Dataset content
----------------

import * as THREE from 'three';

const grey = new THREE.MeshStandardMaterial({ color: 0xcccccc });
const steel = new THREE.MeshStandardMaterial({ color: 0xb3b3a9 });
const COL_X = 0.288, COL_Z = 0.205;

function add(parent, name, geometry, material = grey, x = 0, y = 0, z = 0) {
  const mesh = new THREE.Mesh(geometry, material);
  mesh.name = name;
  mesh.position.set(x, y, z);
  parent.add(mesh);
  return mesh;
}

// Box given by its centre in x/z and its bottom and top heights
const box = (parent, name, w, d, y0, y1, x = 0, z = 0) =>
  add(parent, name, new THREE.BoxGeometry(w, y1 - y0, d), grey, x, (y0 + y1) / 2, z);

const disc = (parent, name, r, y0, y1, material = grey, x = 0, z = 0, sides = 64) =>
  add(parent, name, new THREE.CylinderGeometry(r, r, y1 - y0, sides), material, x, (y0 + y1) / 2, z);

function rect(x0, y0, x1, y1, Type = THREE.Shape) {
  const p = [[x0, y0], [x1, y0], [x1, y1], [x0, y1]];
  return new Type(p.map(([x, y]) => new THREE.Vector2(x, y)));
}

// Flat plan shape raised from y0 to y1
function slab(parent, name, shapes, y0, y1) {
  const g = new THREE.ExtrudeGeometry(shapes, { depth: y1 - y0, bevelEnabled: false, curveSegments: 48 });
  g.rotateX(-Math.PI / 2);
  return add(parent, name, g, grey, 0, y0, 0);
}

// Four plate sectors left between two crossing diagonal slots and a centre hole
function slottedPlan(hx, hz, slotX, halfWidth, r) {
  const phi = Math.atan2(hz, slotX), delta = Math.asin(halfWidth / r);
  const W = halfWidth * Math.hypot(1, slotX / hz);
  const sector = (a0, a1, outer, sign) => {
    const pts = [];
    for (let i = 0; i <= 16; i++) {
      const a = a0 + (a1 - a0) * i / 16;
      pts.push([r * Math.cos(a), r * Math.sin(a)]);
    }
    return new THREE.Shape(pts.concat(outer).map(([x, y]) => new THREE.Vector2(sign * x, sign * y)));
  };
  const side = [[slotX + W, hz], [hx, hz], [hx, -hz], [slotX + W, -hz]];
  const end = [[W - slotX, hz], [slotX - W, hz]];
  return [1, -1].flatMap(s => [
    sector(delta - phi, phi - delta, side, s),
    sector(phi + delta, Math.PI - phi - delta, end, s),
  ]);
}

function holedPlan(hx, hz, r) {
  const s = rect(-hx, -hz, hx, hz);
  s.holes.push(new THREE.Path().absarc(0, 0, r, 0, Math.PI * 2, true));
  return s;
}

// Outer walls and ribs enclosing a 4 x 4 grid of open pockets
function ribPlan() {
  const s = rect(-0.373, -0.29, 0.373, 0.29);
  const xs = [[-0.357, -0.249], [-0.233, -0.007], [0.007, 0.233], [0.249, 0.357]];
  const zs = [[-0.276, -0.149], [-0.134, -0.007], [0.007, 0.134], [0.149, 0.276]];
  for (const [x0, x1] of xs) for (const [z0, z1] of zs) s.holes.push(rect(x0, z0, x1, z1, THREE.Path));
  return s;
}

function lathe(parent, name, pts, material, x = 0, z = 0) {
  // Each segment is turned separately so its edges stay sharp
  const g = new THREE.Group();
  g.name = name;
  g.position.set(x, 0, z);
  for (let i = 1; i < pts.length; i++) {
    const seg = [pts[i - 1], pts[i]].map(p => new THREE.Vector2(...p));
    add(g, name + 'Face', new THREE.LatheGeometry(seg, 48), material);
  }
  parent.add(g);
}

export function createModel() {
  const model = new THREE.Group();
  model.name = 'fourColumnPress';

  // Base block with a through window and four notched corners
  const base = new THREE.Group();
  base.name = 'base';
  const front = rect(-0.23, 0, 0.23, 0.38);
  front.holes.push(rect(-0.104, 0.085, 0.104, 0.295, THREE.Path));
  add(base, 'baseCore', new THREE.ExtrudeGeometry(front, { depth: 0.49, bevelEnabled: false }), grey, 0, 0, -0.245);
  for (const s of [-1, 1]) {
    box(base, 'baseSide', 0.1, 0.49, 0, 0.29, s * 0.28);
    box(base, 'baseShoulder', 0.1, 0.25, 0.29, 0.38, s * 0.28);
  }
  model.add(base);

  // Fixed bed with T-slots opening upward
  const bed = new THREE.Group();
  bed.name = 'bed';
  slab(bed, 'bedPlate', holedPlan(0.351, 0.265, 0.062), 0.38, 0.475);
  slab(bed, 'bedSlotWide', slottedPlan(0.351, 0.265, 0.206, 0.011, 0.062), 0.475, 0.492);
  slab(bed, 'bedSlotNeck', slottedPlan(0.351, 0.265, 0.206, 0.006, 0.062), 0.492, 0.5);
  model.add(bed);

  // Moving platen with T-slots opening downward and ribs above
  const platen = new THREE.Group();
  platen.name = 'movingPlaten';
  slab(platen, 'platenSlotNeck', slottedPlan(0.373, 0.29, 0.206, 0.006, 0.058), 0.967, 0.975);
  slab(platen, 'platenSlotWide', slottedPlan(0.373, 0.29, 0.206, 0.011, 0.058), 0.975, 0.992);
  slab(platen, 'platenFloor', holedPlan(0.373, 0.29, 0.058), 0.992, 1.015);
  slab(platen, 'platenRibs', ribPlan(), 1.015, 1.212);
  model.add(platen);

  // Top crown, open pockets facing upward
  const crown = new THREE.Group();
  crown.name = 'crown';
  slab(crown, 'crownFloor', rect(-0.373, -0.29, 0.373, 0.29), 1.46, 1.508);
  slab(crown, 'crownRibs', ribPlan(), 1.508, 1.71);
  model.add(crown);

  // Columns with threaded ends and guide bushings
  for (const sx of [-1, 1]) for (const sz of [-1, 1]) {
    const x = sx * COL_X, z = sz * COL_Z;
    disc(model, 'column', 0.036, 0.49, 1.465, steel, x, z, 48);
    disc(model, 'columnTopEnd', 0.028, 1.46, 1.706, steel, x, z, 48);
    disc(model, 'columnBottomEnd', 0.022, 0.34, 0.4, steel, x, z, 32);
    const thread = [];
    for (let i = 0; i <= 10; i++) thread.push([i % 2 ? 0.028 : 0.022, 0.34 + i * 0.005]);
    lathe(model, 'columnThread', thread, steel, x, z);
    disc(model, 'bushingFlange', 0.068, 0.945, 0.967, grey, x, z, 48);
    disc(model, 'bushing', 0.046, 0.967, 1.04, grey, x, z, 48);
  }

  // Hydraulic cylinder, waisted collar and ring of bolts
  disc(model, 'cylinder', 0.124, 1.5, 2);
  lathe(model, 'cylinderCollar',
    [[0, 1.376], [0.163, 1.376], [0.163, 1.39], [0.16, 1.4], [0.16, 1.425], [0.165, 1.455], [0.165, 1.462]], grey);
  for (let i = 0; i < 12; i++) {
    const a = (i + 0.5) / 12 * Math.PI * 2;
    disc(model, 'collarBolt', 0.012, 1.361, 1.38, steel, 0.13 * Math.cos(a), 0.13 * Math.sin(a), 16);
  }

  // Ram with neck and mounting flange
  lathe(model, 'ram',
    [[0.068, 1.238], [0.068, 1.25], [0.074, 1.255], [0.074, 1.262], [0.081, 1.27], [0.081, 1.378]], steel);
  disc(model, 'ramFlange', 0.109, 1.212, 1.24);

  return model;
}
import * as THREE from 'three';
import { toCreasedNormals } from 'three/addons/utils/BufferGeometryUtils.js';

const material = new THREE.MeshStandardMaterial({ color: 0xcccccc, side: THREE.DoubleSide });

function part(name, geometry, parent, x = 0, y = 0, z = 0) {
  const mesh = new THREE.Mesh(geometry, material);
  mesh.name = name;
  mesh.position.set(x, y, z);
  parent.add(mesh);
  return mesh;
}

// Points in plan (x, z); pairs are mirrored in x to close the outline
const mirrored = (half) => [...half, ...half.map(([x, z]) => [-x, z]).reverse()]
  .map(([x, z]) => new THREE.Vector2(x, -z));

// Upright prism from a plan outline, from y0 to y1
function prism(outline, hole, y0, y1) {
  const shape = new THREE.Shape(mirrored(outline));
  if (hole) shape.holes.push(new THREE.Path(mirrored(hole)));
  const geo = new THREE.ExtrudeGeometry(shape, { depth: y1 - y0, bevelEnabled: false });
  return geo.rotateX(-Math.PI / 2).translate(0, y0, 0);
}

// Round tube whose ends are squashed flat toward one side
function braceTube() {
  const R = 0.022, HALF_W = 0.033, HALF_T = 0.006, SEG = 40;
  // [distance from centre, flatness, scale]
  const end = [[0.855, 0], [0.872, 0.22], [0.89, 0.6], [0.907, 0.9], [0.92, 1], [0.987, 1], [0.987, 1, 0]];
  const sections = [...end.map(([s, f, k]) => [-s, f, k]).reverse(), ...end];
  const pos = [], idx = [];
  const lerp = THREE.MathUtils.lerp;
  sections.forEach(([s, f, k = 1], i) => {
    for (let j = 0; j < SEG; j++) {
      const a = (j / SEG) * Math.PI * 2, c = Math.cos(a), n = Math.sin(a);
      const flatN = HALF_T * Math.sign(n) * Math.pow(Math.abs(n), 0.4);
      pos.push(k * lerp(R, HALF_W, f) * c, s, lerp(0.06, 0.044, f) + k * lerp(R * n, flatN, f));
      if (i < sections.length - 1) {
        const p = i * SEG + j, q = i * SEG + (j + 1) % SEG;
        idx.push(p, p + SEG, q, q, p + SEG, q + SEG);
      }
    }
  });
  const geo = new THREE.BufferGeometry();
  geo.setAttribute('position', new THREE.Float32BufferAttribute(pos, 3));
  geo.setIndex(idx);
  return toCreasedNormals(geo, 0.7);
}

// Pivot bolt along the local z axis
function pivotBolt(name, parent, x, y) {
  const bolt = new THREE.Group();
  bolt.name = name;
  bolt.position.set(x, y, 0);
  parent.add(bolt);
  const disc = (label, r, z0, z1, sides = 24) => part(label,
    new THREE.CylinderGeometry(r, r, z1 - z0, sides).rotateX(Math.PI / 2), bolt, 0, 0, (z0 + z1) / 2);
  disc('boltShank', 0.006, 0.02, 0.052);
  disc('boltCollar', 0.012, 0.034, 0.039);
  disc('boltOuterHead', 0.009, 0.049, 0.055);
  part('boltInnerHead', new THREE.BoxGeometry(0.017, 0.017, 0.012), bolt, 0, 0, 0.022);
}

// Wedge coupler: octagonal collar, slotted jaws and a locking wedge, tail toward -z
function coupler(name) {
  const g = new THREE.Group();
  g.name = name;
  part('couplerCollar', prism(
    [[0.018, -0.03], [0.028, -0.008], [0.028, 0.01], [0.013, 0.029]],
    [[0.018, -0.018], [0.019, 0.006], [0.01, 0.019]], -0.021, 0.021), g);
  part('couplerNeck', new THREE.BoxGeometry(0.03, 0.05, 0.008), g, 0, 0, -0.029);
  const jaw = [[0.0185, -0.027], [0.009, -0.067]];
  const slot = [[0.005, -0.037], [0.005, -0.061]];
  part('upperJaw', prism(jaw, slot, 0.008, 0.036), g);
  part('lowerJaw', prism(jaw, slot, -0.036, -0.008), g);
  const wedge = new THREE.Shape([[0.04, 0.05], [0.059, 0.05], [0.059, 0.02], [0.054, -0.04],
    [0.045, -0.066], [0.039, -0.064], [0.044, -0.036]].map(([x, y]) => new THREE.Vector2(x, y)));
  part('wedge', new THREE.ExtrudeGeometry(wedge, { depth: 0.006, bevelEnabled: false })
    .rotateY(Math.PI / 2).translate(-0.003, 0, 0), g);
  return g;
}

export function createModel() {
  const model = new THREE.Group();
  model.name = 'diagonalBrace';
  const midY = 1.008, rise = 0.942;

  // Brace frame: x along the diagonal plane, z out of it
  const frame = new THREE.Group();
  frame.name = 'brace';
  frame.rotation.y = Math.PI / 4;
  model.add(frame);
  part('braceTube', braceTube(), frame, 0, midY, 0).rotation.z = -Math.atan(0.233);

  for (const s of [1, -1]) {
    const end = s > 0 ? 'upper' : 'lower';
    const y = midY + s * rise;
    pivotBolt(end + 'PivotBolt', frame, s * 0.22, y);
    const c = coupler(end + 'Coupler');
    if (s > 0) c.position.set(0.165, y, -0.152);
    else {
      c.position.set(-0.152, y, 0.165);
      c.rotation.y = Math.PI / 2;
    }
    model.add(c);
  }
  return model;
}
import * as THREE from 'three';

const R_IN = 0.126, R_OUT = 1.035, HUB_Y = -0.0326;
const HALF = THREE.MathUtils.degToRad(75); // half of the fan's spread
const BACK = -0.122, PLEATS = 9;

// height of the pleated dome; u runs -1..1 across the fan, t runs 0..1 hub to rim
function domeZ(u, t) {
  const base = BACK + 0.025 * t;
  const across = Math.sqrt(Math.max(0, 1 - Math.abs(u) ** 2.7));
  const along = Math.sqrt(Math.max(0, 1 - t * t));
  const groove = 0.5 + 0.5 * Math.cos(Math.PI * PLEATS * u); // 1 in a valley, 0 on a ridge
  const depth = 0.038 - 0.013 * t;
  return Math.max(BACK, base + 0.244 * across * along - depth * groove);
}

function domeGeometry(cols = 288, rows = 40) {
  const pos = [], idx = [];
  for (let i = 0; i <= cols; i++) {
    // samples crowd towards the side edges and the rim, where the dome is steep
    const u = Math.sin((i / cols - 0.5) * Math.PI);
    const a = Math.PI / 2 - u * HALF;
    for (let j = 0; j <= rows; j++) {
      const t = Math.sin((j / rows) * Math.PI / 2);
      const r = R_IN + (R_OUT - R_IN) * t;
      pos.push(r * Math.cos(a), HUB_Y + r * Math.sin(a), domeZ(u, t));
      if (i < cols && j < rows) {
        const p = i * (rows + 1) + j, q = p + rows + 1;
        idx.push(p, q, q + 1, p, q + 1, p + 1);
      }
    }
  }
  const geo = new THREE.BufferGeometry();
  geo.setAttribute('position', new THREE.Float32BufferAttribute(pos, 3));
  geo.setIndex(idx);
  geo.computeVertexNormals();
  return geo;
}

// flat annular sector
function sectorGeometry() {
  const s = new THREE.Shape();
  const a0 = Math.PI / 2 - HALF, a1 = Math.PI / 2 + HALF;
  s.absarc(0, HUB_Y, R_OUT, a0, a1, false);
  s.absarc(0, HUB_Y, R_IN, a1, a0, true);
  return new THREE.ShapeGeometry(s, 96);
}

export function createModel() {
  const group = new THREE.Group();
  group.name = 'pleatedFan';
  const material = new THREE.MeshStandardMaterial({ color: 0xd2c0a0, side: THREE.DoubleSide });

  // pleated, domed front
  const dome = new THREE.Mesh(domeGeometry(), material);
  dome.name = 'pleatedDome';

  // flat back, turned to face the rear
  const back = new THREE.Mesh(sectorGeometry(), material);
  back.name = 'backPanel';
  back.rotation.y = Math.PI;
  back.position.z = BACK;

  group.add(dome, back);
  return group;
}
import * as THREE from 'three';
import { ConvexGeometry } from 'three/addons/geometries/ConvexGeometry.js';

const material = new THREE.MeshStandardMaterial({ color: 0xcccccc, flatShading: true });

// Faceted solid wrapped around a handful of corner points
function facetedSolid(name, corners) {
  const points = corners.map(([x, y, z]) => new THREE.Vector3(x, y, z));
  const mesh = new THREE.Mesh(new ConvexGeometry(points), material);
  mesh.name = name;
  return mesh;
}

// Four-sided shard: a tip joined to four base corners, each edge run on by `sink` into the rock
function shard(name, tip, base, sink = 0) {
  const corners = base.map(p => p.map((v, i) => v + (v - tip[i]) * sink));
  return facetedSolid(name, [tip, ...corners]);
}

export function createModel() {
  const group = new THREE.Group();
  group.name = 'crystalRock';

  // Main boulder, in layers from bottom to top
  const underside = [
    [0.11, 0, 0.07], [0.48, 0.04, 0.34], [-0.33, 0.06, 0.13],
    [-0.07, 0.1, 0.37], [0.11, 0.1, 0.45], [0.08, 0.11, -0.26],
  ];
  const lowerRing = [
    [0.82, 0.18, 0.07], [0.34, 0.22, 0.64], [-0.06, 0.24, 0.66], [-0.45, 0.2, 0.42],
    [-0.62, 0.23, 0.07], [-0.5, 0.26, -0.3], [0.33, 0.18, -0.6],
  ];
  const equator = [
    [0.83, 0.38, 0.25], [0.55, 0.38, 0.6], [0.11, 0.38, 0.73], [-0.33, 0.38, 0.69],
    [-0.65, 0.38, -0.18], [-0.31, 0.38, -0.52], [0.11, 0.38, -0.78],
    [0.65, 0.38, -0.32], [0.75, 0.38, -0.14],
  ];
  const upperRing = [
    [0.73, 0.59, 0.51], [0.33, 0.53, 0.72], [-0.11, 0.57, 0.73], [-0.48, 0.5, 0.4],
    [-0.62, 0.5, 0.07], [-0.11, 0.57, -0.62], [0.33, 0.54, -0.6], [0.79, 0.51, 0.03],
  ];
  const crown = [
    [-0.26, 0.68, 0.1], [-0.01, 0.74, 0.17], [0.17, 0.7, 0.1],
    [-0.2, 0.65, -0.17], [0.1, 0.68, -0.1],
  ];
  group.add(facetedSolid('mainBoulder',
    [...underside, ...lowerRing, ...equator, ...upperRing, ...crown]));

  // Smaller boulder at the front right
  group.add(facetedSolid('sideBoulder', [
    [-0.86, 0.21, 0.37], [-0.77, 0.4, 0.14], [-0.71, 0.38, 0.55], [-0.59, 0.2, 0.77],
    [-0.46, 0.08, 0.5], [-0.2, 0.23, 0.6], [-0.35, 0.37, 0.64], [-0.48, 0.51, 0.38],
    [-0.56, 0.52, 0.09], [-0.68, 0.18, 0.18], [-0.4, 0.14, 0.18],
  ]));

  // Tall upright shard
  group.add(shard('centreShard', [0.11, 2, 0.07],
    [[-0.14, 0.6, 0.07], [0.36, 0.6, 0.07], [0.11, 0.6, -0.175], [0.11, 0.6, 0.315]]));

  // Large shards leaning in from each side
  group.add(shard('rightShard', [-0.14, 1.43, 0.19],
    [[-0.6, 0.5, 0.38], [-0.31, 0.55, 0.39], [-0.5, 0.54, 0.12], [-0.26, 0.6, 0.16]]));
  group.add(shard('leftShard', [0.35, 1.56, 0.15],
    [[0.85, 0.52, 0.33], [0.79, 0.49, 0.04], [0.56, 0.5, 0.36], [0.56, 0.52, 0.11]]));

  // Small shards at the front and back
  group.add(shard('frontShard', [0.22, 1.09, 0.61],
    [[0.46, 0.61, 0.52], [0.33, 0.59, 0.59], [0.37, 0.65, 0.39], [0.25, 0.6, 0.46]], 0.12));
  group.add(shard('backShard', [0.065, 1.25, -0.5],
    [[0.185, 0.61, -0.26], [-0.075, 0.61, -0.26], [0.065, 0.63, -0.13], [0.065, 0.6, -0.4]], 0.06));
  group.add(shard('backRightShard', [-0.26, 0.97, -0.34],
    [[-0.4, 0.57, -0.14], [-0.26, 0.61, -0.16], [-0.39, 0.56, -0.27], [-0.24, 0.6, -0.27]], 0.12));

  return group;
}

----------------

Problem
The lines to return are those in the material above that hold "frame".

Exercise output
  // Brace frame: x along the diagonal plane, z out of it
  const frame = new THREE.Group();
  frame.name = 'brace';
  frame.rotation.y = Math.PI / 4;
  model.add(frame);
  part('braceTube', braceTube(), frame, 0, midY, 0).rotation.z = -Math.atan(0.233);
    pivotBolt(end + 'PivotBolt', frame, s * 0.22, y);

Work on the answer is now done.